(Items listed in a dataset)
_____
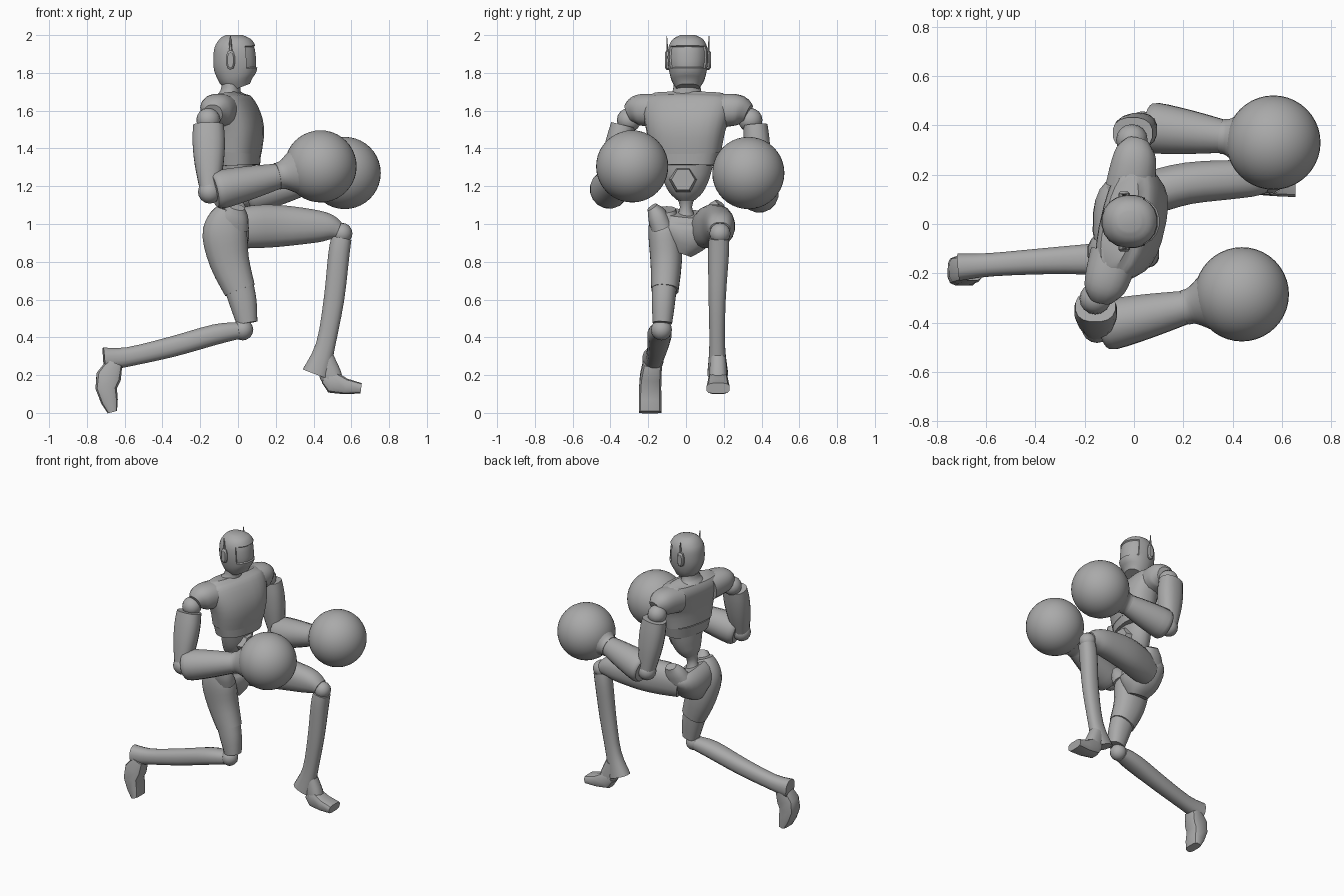
import bpy, bmesh, math
from mathutils import Vector, Matrix

if "Cube" in bpy.data.objects:
    bpy.data.objects.remove(bpy.data.objects["Cube"])

grey = bpy.data.materials.new("plain grey")
grey.use_nodes = True
grey.diffuse_color = (0.4, 0.4, 0.4, 1)
grey.node_tree.nodes["Principled BSDF"].inputs["Base Color"].default_value = grey.diffuse_color

YAW = Matrix.Rotation(math.radians(-13), 4, "Z")   # twist of the upper body
X, Y = Vector((1, 0, 0)), Vector((0, 1, 0))


def finish(name, bm, matrix=None, angle=38):
    """Turn a bmesh into a smooth shaded object that keeps its hard edges."""
    if matrix:
        bmesh.ops.transform(bm, matrix=matrix, verts=bm.verts)
    bmesh.ops.recalc_face_normals(bm, faces=bm.faces)
    mesh = bpy.data.meshes.new(name)
    bm.to_mesh(mesh)
    bm.free()
    mesh.materials.append(grey)
    mesh.shade_smooth()
    mesh.set_sharp_from_angle(angle=math.radians(angle))
    bpy.context.collection.objects.link(bpy.data.objects.new(name, mesh))


def refine(sections, steps):
    """Smooth interpolation between the given sections."""
    rows = [Vector(s) for s in sections]
    out = []
    for i, (a, b) in enumerate(zip(rows, rows[1:])):
        before = rows[max(i - 1, 0)]
        after = rows[min(i + 2, len(rows) - 1)]
        for k in range(steps):
            t = k / steps
            out.append(a + (b - before) * 0.5 * t
                       + (before - a * 2.5 + b * 2 - after * 0.5) * t ** 2
                       + ((a - b) * 1.5 + (after - before) * 0.5) * t ** 3)
    return out + [rows[-1]]


def loft_mesh(sections, side=Y, sides=16, power=2.0, steps=3):
    """Skin sections (x, y, z, half width along side, half depth)."""
    rows = refine(sections, steps)
    bm = bmesh.new()
    rings = []
    for i, row in enumerate(rows):
        ahead, behind = rows[min(i + 1, len(rows) - 1)], rows[max(i - 1, 0)]
        tangent = (Vector(ahead[:3]) - Vector(behind[:3])).normalized()
        u = (side - tangent * side.dot(tangent)).normalized()
        v = tangent.cross(u)
        ring = []
        for k in range(sides):
            a = math.tau * (k + 0.5) / sides
            c, s = math.cos(a), math.sin(a)
            c = math.copysign(abs(c) ** (2 / power), c)
            s = math.copysign(abs(s) ** (2 / power), s)
            ring.append(bm.verts.new(Vector(row[:3]) + u * c * row[3] + v * s * row[4]))
        rings.append(ring)
    for low, high in zip(rings, rings[1:]):
        for k in range(sides):
            n = (k + 1) % sides
            bm.faces.new((low[k], low[n], high[n], high[k]))
    bm.faces.new(rings[0])
    bm.faces.new(rings[-1])
    return bm


def loft(name, sections, matrix=None, **options):
    finish(name, loft_mesh(sections, **options), matrix)


def ball(name, centre, radius, segments=16):
    bm = bmesh.new()
    bmesh.ops.create_uvsphere(bm, u_segments=segments, v_segments=segments // 2, radius=radius)
    finish(name, bm, Matrix.Translation(centre))


# Chest, rib band, abdomen and spine
loft("chest", [(0, 0, 1.38, .187, .115), (.005, 0, 1.5, .212, .122), (-.02, 0, 1.59, .238, .114),
               (-.05, 0, 1.65, .24, .094), (-.06, 0, 1.69, .19, .06)],
     YAW, sides=24, power=2.5)
loft("rib_band", [(.005, 0, 1.31, .165, .104), (.002, 0, 1.385, .183, .112)], YAW, sides=24, power=2.5)
loft("abdomen", [(0, 0, 1.33, .15, .09), (-.01, 0, 1.24, .125, .085), (-.03, 0, 1.17, .09, .065),
                 (-.04, 0, 1.13, .05, .04)])
loft("spine", [(-.04, 0, 1.16, .065, .045), (-.05, 0, 1.09, .032, .035), (-.06, 0, 1.0, .07, .06)])
bm = bmesh.new()
bmesh.ops.create_cone(bm, cap_ends=True, segments=6, radius1=.075, radius2=.062, depth=.05)
finish("waist_plate", bm, Matrix.Translation((.08, -.015, 1.235)) @ Matrix.Rotation(math.pi / 2, 4, "Y"))

# Neck and head with a recessed visor
loft("neck", [(-.05, .005, 1.66, .11, .07), (-.04, .005, 1.7, .078, .054), (-.035, .005, 1.77, .068, .048)])
head = loft_mesh([(.008, .01, 1.722, .062, .06), (-.006, .01, 1.765, .088, .094),
                  (-.012, .01, 1.82, .102, .116), (-.014, .01, 1.88, .108, .118),
                  (-.016, .01, 1.94, .102, .109), (-.018, .01, 1.98, .078, .082),
                  (-.018, .01, 2.0, .04, .045)], sides=20, power=2.2)
bmesh.ops.recalc_face_normals(head, faces=head.faces)
visor = [f for f in head.faces if f.normal.x > 0.3 and 1.83 < f.calc_center_median().z < 1.935]
bmesh.ops.inset_region(head, faces=visor, thickness=.004, depth=-.008, use_even_offset=True)
finish("head", head)

for tag, s in (("left", 1), ("right", -1)):
    # Ear pod and aerial
    y = .01 + s * .108
    loft(tag + "_ear", [(-.04, y - s * .015, 1.868, .024, .052), (-.04, y + s * .005, 1.868, .024, .052),
                        (-.04, y + s * .014, 1.868, .016, .04)], side=X, sides=10, steps=1, power=2.6)
    loft(tag + "_aerial", [(-.04, y, 1.9, .007, .012), (-.04, y + s * .004, 1.995, .002, .003)],
         sides=6, steps=1)
    # Shoulder cap
    loft(tag + "_shoulder", [(-.05, s * .14, 1.595, .1, .09), (-.055, s * .23, 1.604, .094, .087),
                             (-.06, s * .285, 1.6, .081, .077), (-.06, s * .325, 1.585, .05, .05)],
         YAW, side=X, power=2.3)


def arm(tag, elbow, glove):
    """Shoulder joint, upper arm, elbow, forearm, cuff and round glove."""
    s = 1 if tag == "left" else -1
    shoulder = YAW @ Vector((-.085, s * .33, 1.55))
    elbow, glove = Vector(elbow), Vector(glove)
    ball(tag + "_shoulder_joint", shoulder, .064)
    along = lambda a, b, t, w, d: (*a.lerp(b, t), w, d)
    top = shoulder + Vector((0, s * .025, 0))
    loft(tag + "_upper_arm", [along(top, elbow, t, w, d) for t, w, d in
                              ((.07, .065, .082), (.3, .07, .087), (.6, .068, .078), (.95, .055, .054))],
         power=2.4)
    ball(tag + "_elbow", elbow, .062)
    loft(tag + "_forearm", [along(elbow, glove, t, r, r) for t, r in
                            ((.04, .088), (.1, .104), (.36, .09), (.64, .066))])
    loft(tag + "_cuff", [along(elbow, glove, t, r, r) for t, r in
                         ((.61, .072), (.66, .076), (.75, .112), (.84, .155))], sides=24)
    ball(tag + "_glove", glove, .191, 40)


arm("right", (-.15, -.42, 1.17), (.437, -.285, 1.305))
arm("left", (.035, .395, 1.15), (.565, .33, 1.27))

# Pelvis with tapered hip points
loft("pelvis", [(-.045, .01, 1.055, .165, .065), (-.06, .005, 1.0, .182, .105),
                (-.05, 0, .92, .13, .11), (-.05, -.025, .845, .055, .07)], sides=20, power=2.4)
for tag, s, lift in (("left", 1, .02), ("right", -1, 0)):
    loft(tag + "_hip_point", [(-.03, s * .13, .99 + lift, .06, .09), (-.015, s * .155, 1.05 + lift, .05, .07),
                              (-.005, s * .18, 1.09 + lift, .028, .04)], power=2.4)

# Right leg, trailing behind
loft("right_thigh", [(-.05, -.12, 1.075, .065, .065), (-.064, -.116, 1.02, .08, .1),
                     (-.07, -.112, .94, .088, .12), (-.045, -.105, .8, .084, .107),
                     (.01, -.112, .65, .073, .085)], power=2.3)
loft("right_knee_guard", [(.005, -.115, .67, .067, .08), (.028, -.12, .58, .062, .073),
                          (.048, -.125, .475, .052, .056)], power=2.3)
ball("right_knee", (.025, -.13, .44), .056)
loft("right_shin", [(.0, -.13, .435, .052, .045), (-.12, -.14, .415, .064, .055),
                    (-.35, -.15, .35, .054, .055), (-.58, -.165, .297, .048, .052),
                    (-.71, -.175, .283, .056, .064)], power=2.4)
loft("right_foot", [(-.655, -.178, .26, .052, .045), (-.685, -.187, .19, .058, .068),
                    (-.698, -.19, .13, .06, .058), (-.68, -.19, .06, .061, .046),
                    (-.665, -.19, .004, .061, .026)], sides=12, steps=1, power=3.5)

# Left leg, stepping forward
loft("left_thigh", [(-.03, .1, .97, .08, .1), (.08, .13, .985, .088, .115), (.22, .165, .99, .086, .112),
                    (.4, .18, .988, .08, .09), (.48, .18, .982, .07, .072), (.53, .18, .965, .055, .048)],
     power=2.3)
ball("left_knee", (.55, .18, .95), .056)
loft("left_shin", [(.548, .175, .925, .054, .054), (.534, .172, .84, .056, .057),
                   (.508, .165, .6, .046, .055), (.464, .165, .36, .042, .052),
                   (.412, .168, .205, .056, .075)], power=2.4)
loft("left_ankle", [(.46, .17, .29, .042, .05), (.49, .17, .2, .048, .06), (.52, .17, .14, .05, .045)],
     sides=12, power=2.6)
loft("left_foot", [(.458, .17, .185, .045, .03), (.5, .17, .162, .052, .06),
                   (.57, .17, .14, .058, .043), (.652, .17, .13, .062, .028)],
     sides=12, steps=1, power=3.5)
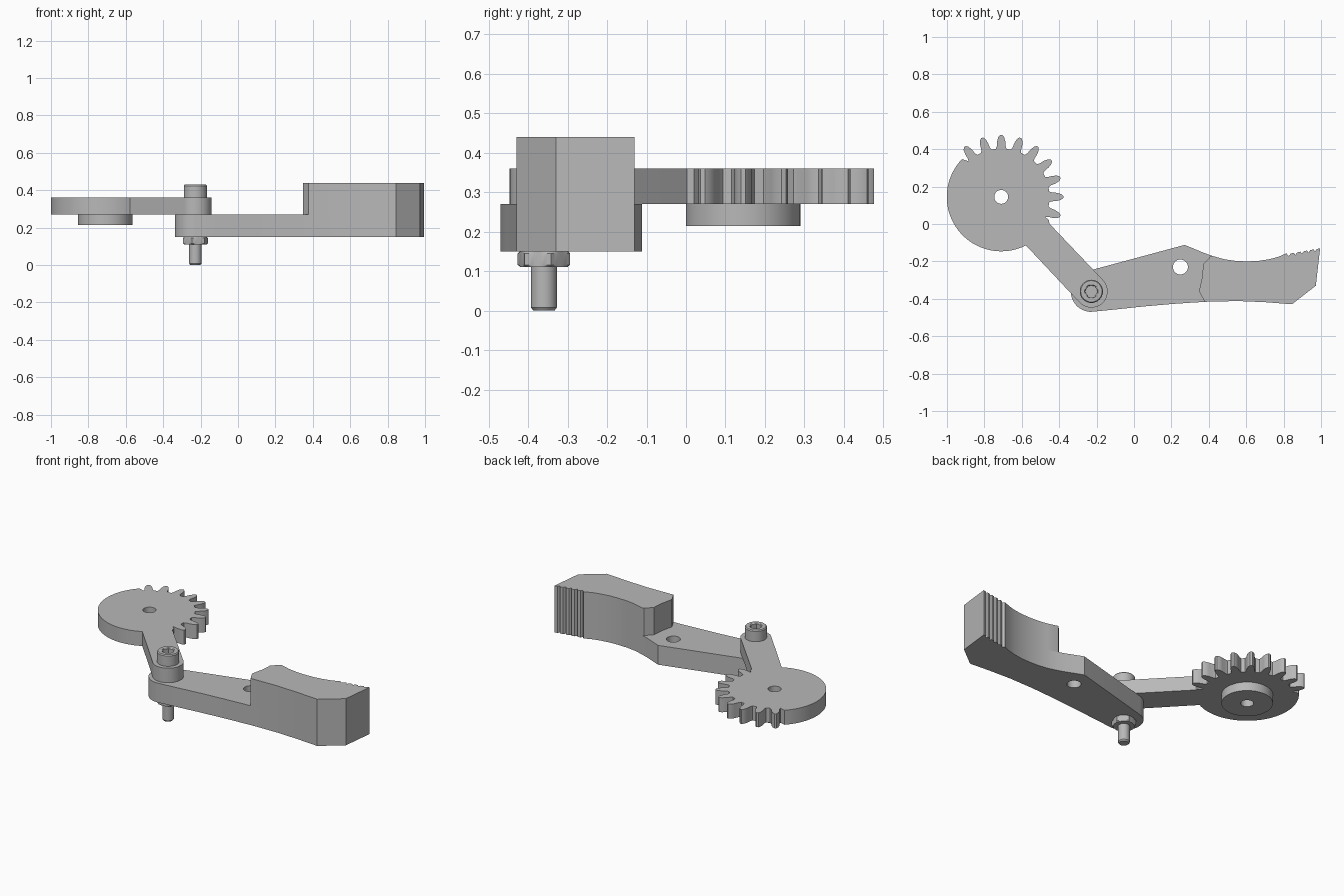
import bpy
import bmesh
from math import sin, cos, radians, pi

cube = bpy.data.objects.get("Cube")
if cube:
    bpy.data.objects.remove(cube, do_unlink=True)

GEAR = (-0.71, 0.145)
PIVOT = (-0.228, -0.36)

steel = bpy.data.materials.new("plain grey")
steel.use_nodes = True
GREY = (0.48, 0.48, 0.48, 1)
steel.diffuse_color = GREY
steel.node_tree.nodes["Principled BSDF"].inputs["Base Color"].default_value = GREY


def polar(center, r, deg):
    a = radians(deg)
    return (center[0] + r * cos(a), center[1] + r * sin(a))


def arc(center, r, start, end, steps):
    return [polar(center, r, start + (end - start) * i / steps) for i in range(steps + 1)]


def circle(center, r, steps=40):
    return arc(center, r, 0, 360, steps)[:-1]


def finish(obj, angle=25):
    bpy.ops.object.select_all(action='DESELECT')
    obj.select_set(True)
    bpy.context.view_layer.objects.active = obj
    bpy.ops.object.shade_smooth_by_angle(angle=radians(angle))


def plate(name, loops, z0, z1):
    """Extrude an outline (first loop) with holes (other loops) from z0 to z1."""
    curve = bpy.data.curves.new(name, 'CURVE')
    curve.dimensions = '2D'
    curve.fill_mode = 'BOTH'
    curve.extrude = (z1 - z0) / 2
    for loop in loops:
        spline = curve.splines.new('POLY')
        spline.points.add(len(loop) - 1)
        for point, (x, y) in zip(spline.points, loop):
            point.co = (x, y, 0, 1)
        spline.use_cyclic_u = True
    obj = bpy.data.objects.new(name, curve)
    bpy.context.collection.objects.link(obj)
    bpy.ops.object.select_all(action='DESELECT')
    obj.select_set(True)
    bpy.context.view_layer.objects.active = obj
    bpy.ops.object.convert(target='MESH')
    obj = bpy.context.view_layer.objects.active
    mesh = obj.data
    bm = bmesh.new()
    bm.from_mesh(mesh)
    bmesh.ops.translate(bm, vec=(0, 0, (z0 + z1) / 2), verts=bm.verts)
    bmesh.ops.remove_doubles(bm, verts=bm.verts, dist=0.0001)
    bmesh.ops.recalc_face_normals(bm, faces=bm.faces)
    bm.to_mesh(mesh)
    bm.free()
    mesh.materials.clear()
    mesh.materials.append(steel)
    finish(obj)
    return obj


def turned(name, center, rings, turn=0, segments=48):
    """Stack rings (round radius, hex corner radius or None, z) into a solid."""
    bm = bmesh.new()
    rows = []
    for r, hexagon, z in rings:
        row = []
        for i in range(segments):
            deg = 360 * i / segments
            limit = r
            if hexagon:
                limit = min(r, hexagon * cos(pi / 6) / cos(radians(deg % 60 - 30)))
            row.append(bm.verts.new((*polar(center, limit, deg + turn), z)))
        rows.append(row)
    for low, high in zip(rows, rows[1:]):
        for i in range(segments):
            j = (i + 1) % segments
            bm.faces.new((low[i], low[j], high[j], high[i]))
    bm.faces.new(rows[0])
    bm.faces.new(rows[-1])
    bmesh.ops.recalc_face_normals(bm, faces=bm.faces)
    mesh = bpy.data.meshes.new(name)
    bm.to_mesh(mesh)
    bm.free()
    mesh.materials.append(steel)
    obj = bpy.data.objects.new(name, mesh)
    bpy.context.collection.objects.link(obj)
    finish(obj)
    return obj


# Sector gear with its arm: teeth, plain rim, rounded arm end
TOOTH = [(0.258, -6.5), (0.272, -5), (0.298, -4.2), (0.32, -2.8), (0.332, -1)]
TOOTH += [(r, -a) for r, a in reversed(TOOTH)]
outline = [polar(GEAR, 0.294, -29), polar(GEAR, 0.285, -26)]
for k in range(9):
    outline += [polar(GEAR, r, -18 + 18 * k + a) for r, a in TOOTH]
outline += arc(GEAR, 0.291, 136, 297, 48)
outline += arc(PIVOT, 0.087, 225, 405, 24)
plate("gear_arm", [outline, circle(GEAR, 0.037)], 0.27, 0.36)

# Hub under the gear
plate("gear_hub", [circle(GEAR, 0.145, 56), circle(GEAR, 0.037)], 0.215, 0.27)

# Gripping edge shared by the lever and the raised jaw
grip = []
for k in range(5):
    x, y = 0.995 - 0.035 * k, -0.13 - 0.006 * k
    grip += [(x, y), (x - 0.018, y - 0.004), (x - 0.027, y - 0.018)]
grip += [(0.815, -0.157), (0.77, -0.176), (0.72, -0.189), (0.66, -0.198), (0.6, -0.2),
         (0.54, -0.197), (0.48, -0.188), (0.42, -0.171)]
back = [(0.845, -0.429), (0.972, -0.33)]
belly = [(0.4, -0.415), (0.56, -0.412), (0.7, -0.418)]

# Lever: rounded pivot end running out to the jaw tip
lever = arc(PIVOT, 0.11, 107, 268, 32)
lever += [(-0.1, -0.457), (0.05, -0.441), (0.2, -0.428), (0.3, -0.421)]
lever += belly + back + grip
lever += [(0.37, -0.153), (0.32, -0.132), (0.27, -0.112)]
plate("lever", [lever, circle((0.248, -0.23), 0.04)], 0.15, 0.27)

# Raised jaw block on the lever
jaw = [(0.41, -0.172), (0.37, -0.215), (0.365, -0.28), (0.348, -0.36), (0.378, -0.416)]
plate("jaw_block", [jaw + belly + back + grip], 0.27, 0.44)

# Cap screw through the pivot, with a hexagon socket
turned("pivot_screw", PIVOT, [
    (0.027, None, 0), (0.033, None, 0.008), (0.033, None, 0.3),
    (0.062, None, 0.355), (0.062, None, 0.424), (0.057, None, 0.43),
    (0.036, None, 0.43), (0.036, 0.034, 0.426), (0.036, 0.034, 0.395)])

# Nut beneath the lever
turned("pivot_nut", PIVOT, [
    (0.06, 0.069, 0.11), (0.07, 0.069, 0.116),
    (0.07, 0.069, 0.145), (0.06, 0.069, 0.151)], turn=15)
_____
PROBLEM TO WORK ON: Each line from the start of the entries above through the line with "for i, row in" should be duplicated exactly, leaving out the pictures.

ANSWER TO THIS EXERCISE:
import bpy, bmesh, math
from mathutils import Vector, Matrix

if "Cube" in bpy.data.objects:
    bpy.data.objects.remove(bpy.data.objects["Cube"])

grey = bpy.data.materials.new("plain grey")
grey.use_nodes = True
grey.diffuse_color = (0.4, 0.4, 0.4, 1)
grey.node_tree.nodes["Principled BSDF"].inputs["Base Color"].default_value = grey.diffuse_color

YAW = Matrix.Rotation(math.radians(-13), 4, "Z")   # twist of the upper body
X, Y = Vector((1, 0, 0)), Vector((0, 1, 0))


def finish(name, bm, matrix=None, angle=38):
    """Turn a bmesh into a smooth shaded object that keeps its hard edges."""
    if matrix:
        bmesh.ops.transform(bm, matrix=matrix, verts=bm.verts)
    bmesh.ops.recalc_face_normals(bm, faces=bm.faces)
    mesh = bpy.data.meshes.new(name)
    bm.to_mesh(mesh)
    bm.free()
    mesh.materials.append(grey)
    mesh.shade_smooth()
    mesh.set_sharp_from_angle(angle=math.radians(angle))
    bpy.context.collection.objects.link(bpy.data.objects.new(name, mesh))


def refine(sections, steps):
    """Smooth interpolation between the given sections."""
    rows = [Vector(s) for s in sections]
    out = []
    for i, (a, b) in enumerate(zip(rows, rows[1:])):
        before = rows[max(i - 1, 0)]
        after = rows[min(i + 2, len(rows) - 1)]
        for k in range(steps):
            t = k / steps
            out.append(a + (b - before) * 0.5 * t
                       + (before - a * 2.5 + b * 2 - after * 0.5) * t ** 2
                       + ((a - b) * 1.5 + (after - before) * 0.5) * t ** 3)
    return out + [rows[-1]]


def loft_mesh(sections, side=Y, sides=16, power=2.0, steps=3):
    """Skin sections (x, y, z, half width along side, half depth)."""
    rows = refine(sections, steps)
    bm = bmesh.new()
    rings = []
    for i, row in enumerate(rows):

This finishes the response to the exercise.